Intrepid’s anchors are still attached to the ship. They are in their up position, against the bow of the ship. When you leave the Museum, you can see them when you look at the front of the ship.

Photos & Videos

Video description: Tour Guide Ronald Guggenheim explains the anchor chain room on board Intrepid. The large room has white walls, and the deck (floor) is black and gray. Lying across the deck are two massive lengths of black chain. Historical photographs show Intrepid’s anchor and sailors working in the anchor chain room.

Go to transcript

Black and white photo of two men on either side of anchor chain, one man holds rope attached to chain and other raises a large hammer.
A sailor prepares to strike a hook that holds the anchor chain, part of the process of dropping anchor, 1965. (Collection of the Intrepid Sea, Air & Space Museum. P00.2013.01.322)
Black and white photo of large hanging anchor with two sailors on each side of the anchor, scraping paint.
Two sailors scraping and painting one of Intrepid’s anchors, 1954.(Collection of the Intrepid Sea, Air & Space Museum. P00.2013.01.210)

More Information

Today, Intrepid’s fo’c’sle is enclosed. However, when Intrepid was built, the forward part of the fo’c’sle, including the anchor chain room, was open to the wind and sea. In rough weather, seawater engulfed this part of the ship. During World War II, other aircraft carriers sustained significant damage when storms ripped through the fo’c’sle, collapsing the flight deck above.

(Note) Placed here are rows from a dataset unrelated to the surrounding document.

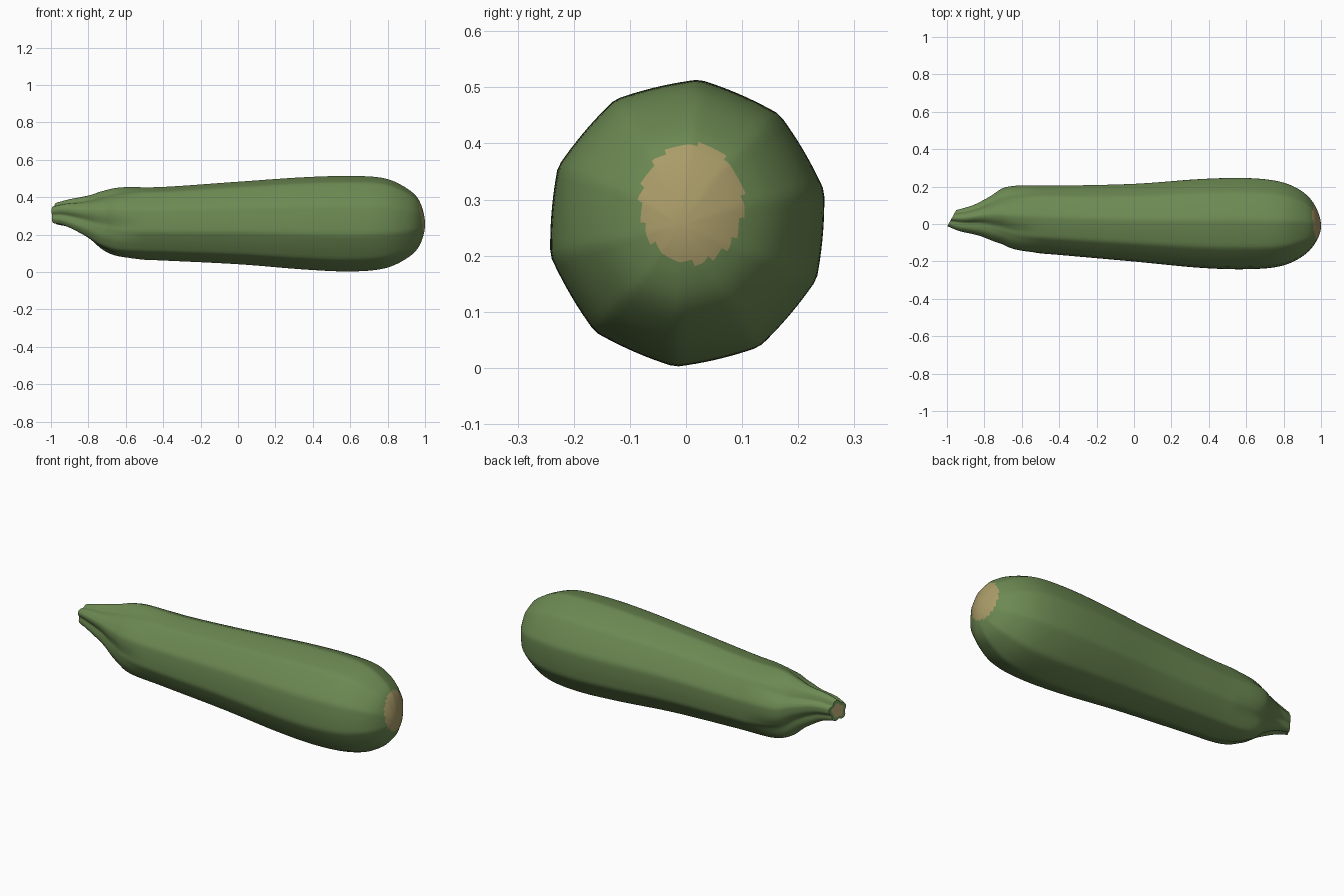
import bpy, bmesh
from math import sin, cos, pi, radians
from mathutils import Vector

cube = bpy.data.objects.get("Cube")
if cube:
    bpy.data.objects.remove(cube, do_unlink=True)


def make_material(name, rgb):
    mat = bpy.data.materials.new(name)
    mat.use_nodes = True
    mat.diffuse_color = (*rgb, 1)
    mat.node_tree.nodes["Principled BSDF"].inputs["Base Color"].default_value = (*rgb, 1)
    return mat


# Cross-sections along the fruit: x, centre y, centre z, half width, half height
STATIONS = [Vector(s) for s in (
    (-.975, .03, .31, .045, .06),
    (-.9, .03, .31, .072, .08),
    (-.8, .04, .29, .11, .12),
    (-.72, .04, .27, .15, .165),
    (-.62, .03, .262, .18, .192),
    (-.4, .02, .258, .19, .198),
    (0, .007, .262, .213, .222),
    (.35, .003, .26, .243, .248),
    (.6, .002, .258, .25, .257),
    (.78, 0, .26, .232, .243),
    (.9, 0, .26, .178, .19),
    (.97, -.003, .26, .1, .12),
    (1, -.01, .255, 0, 0))]
SIDES, STEPS = 100, 9
FACETS, RIDGES = 10, 5


def spline(a, b, c, d, t):
    return (b * 2 + (c - a) * t + (a * 2 - b * 5 + c * 4 - d) * t**2
            + (b * 3 - a - c * 3 + d) * t**3) * .5


def ring_points(section, shrink=1):
    x, cy, cz, ry, rz = section
    stem = min(1, max(0, (-.5 - x) / .35))      # 0 on the body, 1 on the stem
    slant = .55 * min(1, max(0, (-.7 - x) / .2))
    points = []
    for i in range(SIDES):
        a = 2 * pi * i / SIDES
        # soft flat sides around the body
        local = (a - radians(-95)) % (2 * pi / FACETS) - pi / FACETS
        flat = cos(pi / FACETS) / cos(local)
        r = 1 + .65 * (flat - 1)
        # grooves that deepen towards the stem
        groove = (.5 - .5 * cos(RIDGES * (a - radians(80)))) ** 2
        r = (r - .2 * stem * groove) * shrink
        y = ry * r * cos(a)
        points.append((x + slant * y, cy + y, cz + rz * r * sin(a)))
    return points


# Interpolated sections, mirrored past the tip so that it closes round
first, tip, before = STATIONS[0], STATIONS[-1], STATIONS[-2]
past = Vector((before[0], tip[1], tip[2], -before[3], -before[4]))
keys = [first * 2 - STATIONS[1]] + STATIONS + [past]
sections = [spline(*keys[k:k + 4], s / STEPS)
            for k in range(len(STATIONS) - 1) for s in range(STEPS)]

# Skin
bm = bmesh.new()
outlines = [ring_points(first, .7)] + [ring_points(s) for s in sections]
rings = [[bm.verts.new(p) for p in outline] for outline in outlines]
for low, high in zip(rings, rings[1:]):
    for i in range(SIDES):
        j = (i + 1) % SIDES
        bm.faces.new((low[i], low[j], high[j], high[i]))
end = bm.verts.new(tip[:3])
for i in range(SIDES):
    bm.faces.new((rings[-1][i], rings[-1][(i + 1) % SIDES], end))
cut = bm.faces.new(rings[0])
bmesh.ops.recalc_face_normals(bm, faces=bm.faces)

# Tan blossom scar and stem cut
cut.material_index = 1
for f in bm.faces:
    c = f.calc_center_median()
    if c.x > .8 and ((c.y - .01) / .092) ** 2 + ((c.z - .293) / .106) ** 2 < 1:
        f.material_index = 1

mesh = bpy.data.meshes.new("zucchini")
bm.to_mesh(mesh)
bm.free()
mesh.materials.append(make_material("skin green", (.15, .25, .085)))
mesh.materials.append(make_material("scar tan", (.40, .33, .14)))
zucchini = bpy.data.objects.new("zucchini", mesh)
bpy.context.collection.objects.link(zucchini)
bpy.ops.object.select_all(action='DESELECT')
zucchini.select_set(True)
bpy.context.view_layer.objects.active = zucchini
bpy.ops.object.shade_smooth_by_angle(angle=radians(40))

On one occasion during World War II, Intrepid’s crew members took advantage of the open fo’c’sle to help their damaged ship return home. On February 16, 1944, Intrepid was part of a task force that attacked the Japanese naval base on Truk Atoll in Micronesia. Just after midnight on February 17, a Japanese torpedo tore through the stern of the ship, jamming the rudder. Eleven men perished, and 17 were wounded.

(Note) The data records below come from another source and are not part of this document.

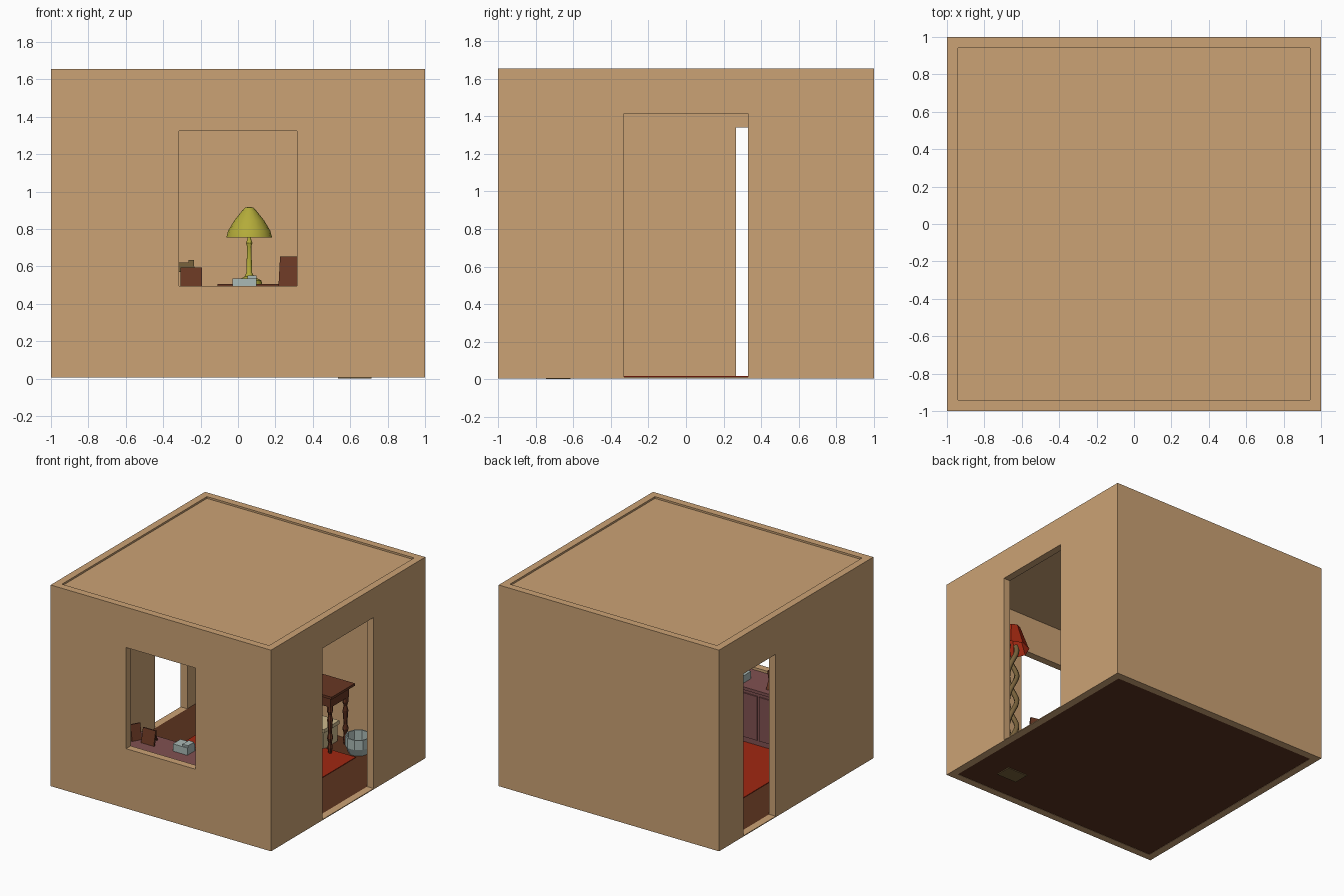
import bpy, bmesh, math
from mathutils import Vector, Matrix

if "Cube" in bpy.data.objects:
    bpy.data.objects.remove(bpy.data.objects["Cube"])


def material(name, r, g, b):
    m = bpy.data.materials.new(name)
    m.diffuse_color = [(c / 255) ** 2.2 for c in (r, g, b)] + [1]
    m.use_nodes = True
    m.node_tree.nodes["Principled BSDF"].inputs["Base Color"].default_value = m.diffuse_color
    return m


TAN = material("plaster", 202, 161, 116)
FLOOR = material("floor_wood", 92, 54, 36)
RED = material("red_cloth", 160, 44, 24)
MAUVE = material("mauve_wood", 128, 82, 82)
BROWN = material("dark_wood", 104, 58, 40)
OLIVE = material("olive_wood", 120, 98, 62)
LIME = material("lamp_green", 178, 170, 60)
GREY = material("pale_metal", 168, 184, 180)
CREAM = material("cream_card", 205, 185, 140)


def finish(name, bm, mat, smooth=False):
    bmesh.ops.recalc_face_normals(bm, faces=bm.faces)
    mesh = bpy.data.meshes.new(name)
    bm.to_mesh(mesh)
    bm.free()
    ob = bpy.data.objects.new(name, mesh)
    bpy.context.collection.objects.link(ob)
    if mat:
        mesh.materials.append(mat)
    if smooth:
        bpy.ops.object.select_all(action='DESELECT')
        ob.select_set(True)
        bpy.context.view_layer.objects.active = ob
        bpy.ops.object.shade_smooth_by_angle()
    return ob


def box(name, x0, x1, y0, y1, z0, z1, mat):
    bm = bmesh.new()
    m = Matrix.Translation(((x0 + x1) / 2, (y0 + y1) / 2, (z0 + z1) / 2)) \
        @ Matrix.Diagonal((x1 - x0, y1 - y0, z1 - z0, 1))
    bmesh.ops.create_cube(bm, size=1, matrix=m)
    return finish(name, bm, mat)


def lathe(name, profile, at, mat, sides=12, smooth=False):
    bm = bmesh.new()
    verts = [bm.verts.new((r, 0, z)) for r, z in profile]
    edges = [bm.edges.new(p) for p in zip(verts, verts[1:])]
    bmesh.ops.spin(bm, geom=verts + edges, cent=(0, 0, 0), axis=(0, 0, 1),
                   angle=math.tau, steps=sides)
    bmesh.ops.remove_doubles(bm, verts=bm.verts, dist=1e-4)
    bmesh.ops.translate(bm, verts=bm.verts, vec=at)
    return finish(name, bm, mat, smooth)


def cut(target, cutter):
    mod = target.modifiers.new("cut", 'BOOLEAN')
    mod.operation, mod.object, mod.solver = 'DIFFERENCE', cutter, 'EXACT'
    bpy.context.view_layer.objects.active = target
    bpy.ops.object.modifier_apply(modifier=mod.name)
    bpy.data.objects.remove(cutter)


# Walls with a front window and a doorway on each side
T = 0.94
walls = box("walls", -1, 1, -1, 1, 0.005, 1.655, TAN)
for b in [(-T, T, -T, T, -1, 3),
          (-0.315, 0.315, -1.1, -0.9, 0.495, 1.325),
          (0.9, 1.1, -0.33, 0.33, 0.012, 1.415),
          (-1.1, -0.9, 0.265, 0.685, 0.012, 1.34)]:
    cut(walls, box("cutter", *b, None))

# Sunken roof, floor and rug
box("roof", -T, T, -T, T, 1.63, 1.64, TAN)
box("floor", -T, T, -T, T, 0.007, 0.012, FLOOR)
box("rug", -0.62, 0.58, -0.7, 0.7, 0.012, 0.017, RED)

# Dresser under the window
box("dresser_body", -0.5, 0.42, -0.93, -0.67, 0.012, 0.45, MAUVE)
box("dresser_top", -0.53, 0.45, -0.94, -0.65, 0.45, 0.475, MAUVE)
for i in range(3):
    x = -0.48 + i * 0.3
    box("dresser_door", x, x + 0.28, -0.67, -0.66, 0.06, 0.42, MAUVE)


# Picture frames leaning on a rear strut
def frame(name, x, y, w, h, turn):
    bm = bmesh.new()
    lean = Matrix.Rotation(math.radians(-12), 4, 'X')
    bmesh.ops.create_cube(bm, size=1, matrix=lean @ Matrix.Translation((0, 0, h / 2))
                          @ Matrix.Diagonal((w, 0.015, h, 1)))
    prop = Matrix.Translation((0, -0.06, 0)) @ Matrix.Rotation(math.radians(-35), 4, 'X')
    bmesh.ops.create_cube(bm, size=1, matrix=Matrix.Translation((0, 0.10, 0.0))
                          @ Matrix.Rotation(math.radians(25), 4, 'X')
                          @ Matrix.Translation((0, 0, h * 0.42))
                          @ Matrix.Diagonal((w * 0.3, 0.01, h * 0.85, 1)))
    ob = finish(name, bm, BROWN)
    ob.location = (x, y, 0.475)
    ob.rotation_euler.z = math.radians(turn)


frame("picture_frame_left", -0.25, -0.81, 0.115, 0.12, 0)
frame("picture_frame_far_left", -0.36, -0.80, 0.08, 0.13, 60)
frame("picture_frame_right", 0.28, -0.81, 0.13, 0.18, -15)

# Small pale case on the dresser
box("case", -0.03, 0.10, -0.80, -0.70, 0.475, 0.535, GREY)
box("case_lid", 0.05, 0.10, -0.79, -0.71, 0.535, 0.55, GREY)

# Table with turned legs at the back
box("table_top", -0.11, 0.43, 0.60, 0.90, 0.485, 0.505, BROWN)
box("table_apron", -0.07, 0.40, 0.63, 0.87, 0.40, 0.485, BROWN)
leg = [(0, 0), (0.012, 0), (0.02, 0.05), (0.013, 0.09), (0.024, 0.13), (0.014, 0.17),
       (0.022, 0.28), (0.013, 0.32), (0.024, 0.35), (0.02, 0.40), (0, 0.40)]
for x in (-0.05, 0.38):
    for y in (0.65, 0.85):
        lathe("table_leg", leg, (x, y, 0.012), BROWN, 8)

# Table lamp
lathe("lamp_stem", [(0, 0), (0.07, 0), (0.065, 0.02), (0.025, 0.04), (0.016, 0.06),
                    (0.011, 0.2), (0.017, 0.22), (0.01, 0.24), (0.01, 0.3), (0, 0.3)],
      (0.06, 0.75, 0.505), LIME, 16, True)
lathe("lamp_shade", [(0.122, 0), (0.113, 0.035), (0.08, 0.09), (0.04, 0.14),
                     (0.02, 0.16), (0, 0.163)], (0.06, 0.75, 0.755), LIME, 16, True)

# Bucket and storage box
lathe("bucket", [(0, 0), (0.075, 0), (0.10, 0.06), (0.10, 0.14), (0.09, 0.14),
                 (0.088, 0.06), (0.065, 0.02), (0, 0.02)], (0.54, 0.79, 0.012), GREY, 10)
box("storage_box", 0.08, 0.30, 0.68, 0.86, 0.012, 0.15, CREAM)
box("storage_box_lid", 0.07, 0.31, 0.67, 0.87, 0.15, 0.18, CREAM)

# Twisted floor lamp in the front right corner
LX, LY = 0.625, -0.68
box("floor_lamp_base", LX - 0.09, LX + 0.09, LY - 0.065, LY + 0.065, 0, 0.04, OLIVE)
for k in range(2):
    cu = bpy.data.curves.new("floor_lamp_strand", 'CURVE')
    cu.dimensions, cu.bevel_depth, cu.bevel_resolution = '3D', 0.02, 1
    cu.use_fill_caps = True
    sp = cu.splines.new('POLY')
    sp.points.add(32)
    for i, p in enumerate(sp.points):
        a = i / 32 * 2.5 * math.tau + k * math.pi
        p.co = (LX + 0.035 * math.cos(a), LY + 0.035 * math.sin(a), 0.03 + 1.1 * i / 32, 1)
    cu.materials.append(OLIVE)
    bpy.context.collection.objects.link(bpy.data.objects.new("floor_lamp_strand", cu))
lathe("floor_lamp_shade", [(0.13, 0), (0.12, 0.02), (0.06, 0.19), (0, 0.19)],
      (LX, LY, 1.09), RED, 8)

# Chair against the back wall
for x in (-0.48, -0.25):
    for y, z in ((0.62, 0.32), (0.86, 0.60)):
        box("chair_leg", x - 0.018, x + 0.018, y - 0.018, y + 0.018, 0.012, z, OLIVE)
    box("chair_knob", x - 0.014, x + 0.014, 0.846, 0.874, 0.60, 0.635, OLIVE)
box("chair_seat", -0.51, -0.22, 0.59, 0.88, 0.32, 0.345, OLIVE)
for z in (0.44, 0.57):
    box("chair_back_rail", -0.47, -0.26, 0.85, 0.87, z, z + 0.05, OLIVE)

Intrepid lost all steering control. As the ship’s commanding officer, Capt. Thomas Sprague, observed after the fact, “She was like a giant pendulum, swinging back and forth. She had a tendency to weathercock into the wind… turned her bow toward Tokyo. But right then I wasn’t interested in going that direction.” Crew members tried to regain a steady course by varying propeller speeds. Still, they struggled to maneuver the wounded ship.

Enterprising crew members had an idea. They stretched a hastily-made canvas sail across the port (left) side of the anchor chain room. They also moved all of the ship’s airplanes to the forward part of the flight deck. This created wind resistance, helping Intrepid stay on course.

Intrepid limped to Pearl Harbor and then San Francisco for repairs. Four months later, Intrepid headed back to combat. During a refit in 1956–1957, Intrepid, like other aircraft carriers of its class, was fitted with a hurricane bow. The forward of the ship was enclosed all the way up to the flight deck.

Statistics

Number of anchors: 2
Weight of each anchor:30,000 pounds (13,608 kg)
Weight of each chain link:125 pounds (56.7 kg)
Length of port anchor chain:1,350 feet (411 m)
Length of starboard anchor chain: 810 feet (247 m)